§ **YOUR INSTRUCTIONS**
The records that follow are to be repeated without alteration.
═══ INFORMATION SHOWN ═══
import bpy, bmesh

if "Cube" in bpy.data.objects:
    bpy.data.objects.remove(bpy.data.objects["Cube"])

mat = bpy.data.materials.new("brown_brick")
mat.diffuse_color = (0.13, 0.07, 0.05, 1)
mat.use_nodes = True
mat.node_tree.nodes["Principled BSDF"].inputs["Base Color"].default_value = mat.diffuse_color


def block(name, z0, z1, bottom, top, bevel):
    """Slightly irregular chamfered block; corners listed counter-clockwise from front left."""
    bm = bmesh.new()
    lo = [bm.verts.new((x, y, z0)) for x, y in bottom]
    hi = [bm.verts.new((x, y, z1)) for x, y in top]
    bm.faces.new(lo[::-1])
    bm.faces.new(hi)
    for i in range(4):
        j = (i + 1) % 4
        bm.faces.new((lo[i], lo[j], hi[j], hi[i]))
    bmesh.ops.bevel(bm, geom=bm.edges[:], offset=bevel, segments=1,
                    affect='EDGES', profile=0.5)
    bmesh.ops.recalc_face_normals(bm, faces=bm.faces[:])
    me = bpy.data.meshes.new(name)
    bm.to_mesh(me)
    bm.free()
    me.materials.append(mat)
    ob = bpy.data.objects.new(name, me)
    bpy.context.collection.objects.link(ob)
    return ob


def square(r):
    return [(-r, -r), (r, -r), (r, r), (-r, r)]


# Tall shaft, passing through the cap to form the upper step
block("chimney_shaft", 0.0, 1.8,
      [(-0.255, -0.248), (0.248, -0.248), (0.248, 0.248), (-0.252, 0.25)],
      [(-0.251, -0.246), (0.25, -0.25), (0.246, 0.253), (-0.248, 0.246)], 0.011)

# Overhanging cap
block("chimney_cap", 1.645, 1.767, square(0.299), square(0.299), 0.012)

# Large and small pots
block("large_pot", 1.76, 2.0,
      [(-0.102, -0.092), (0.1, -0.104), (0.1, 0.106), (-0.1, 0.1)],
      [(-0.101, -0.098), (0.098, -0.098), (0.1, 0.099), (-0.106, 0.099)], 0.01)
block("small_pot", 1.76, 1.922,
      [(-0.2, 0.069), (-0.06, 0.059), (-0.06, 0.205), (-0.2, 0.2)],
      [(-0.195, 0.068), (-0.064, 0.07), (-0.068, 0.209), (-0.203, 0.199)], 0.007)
═══
§ **RESPONSE**
import bpy, bmesh

if "Cube" in bpy.data.objects:
    bpy.data.objects.remove(bpy.data.objects["Cube"])

mat = bpy.data.materials.new("brown_brick")
mat.diffuse_color = (0.13, 0.07, 0.05, 1)
mat.use_nodes = True
mat.node_tree.nodes["Principled BSDF"].inputs["Base Color"].default_value = mat.diffuse_color


def block(name, z0, z1, bottom, top, bevel):
    """Slightly irregular chamfered block; corners listed counter-clockwise from front left."""
    bm = bmesh.new()
    lo = [bm.verts.new((x, y, z0)) for x, y in bottom]
    hi = [bm.verts.new((x, y, z1)) for x, y in top]
    bm.faces.new(lo[::-1])
    bm.faces.new(hi)
    for i in range(4):
        j = (i + 1) % 4
        bm.faces.new((lo[i], lo[j], hi[j], hi[i]))
    bmesh.ops.bevel(bm, geom=bm.edges[:], offset=bevel, segments=1,
                    affect='EDGES', profile=0.5)
    bmesh.ops.recalc_face_normals(bm, faces=bm.faces[:])
    me = bpy.data.meshes.new(name)
    bm.to_mesh(me)
    bm.free()
    me.materials.append(mat)
    ob = bpy.data.objects.new(name, me)
    bpy.context.collection.objects.link(ob)
    return ob


def square(r):
    return [(-r, -r), (r, -r), (r, r), (-r, r)]


# Tall shaft, passing through the cap to form the upper step
block("chimney_shaft", 0.0, 1.8,
      [(-0.255, -0.248), (0.248, -0.248), (0.248, 0.248), (-0.252, 0.25)],
      [(-0.251, -0.246), (0.25, -0.25), (0.246, 0.253), (-0.248, 0.246)], 0.011)

# Overhanging cap
block("chimney_cap", 1.645, 1.767, square(0.299), square(0.299), 0.012)

# Large and small pots
block("large_pot", 1.76, 2.0,
      [(-0.102, -0.092), (0.1, -0.104), (0.1, 0.106), (-0.1, 0.1)],
      [(-0.101, -0.098), (0.098, -0.098), (0.1, 0.099), (-0.106, 0.099)], 0.01)
block("small_pot", 1.76, 1.922,
      [(-0.2, 0.069), (-0.06, 0.059), (-0.06, 0.205), (-0.2, 0.2)],
      [(-0.195, 0.068), (-0.064, 0.07), (-0.068, 0.209), (-0.203, 0.199)], 0.007)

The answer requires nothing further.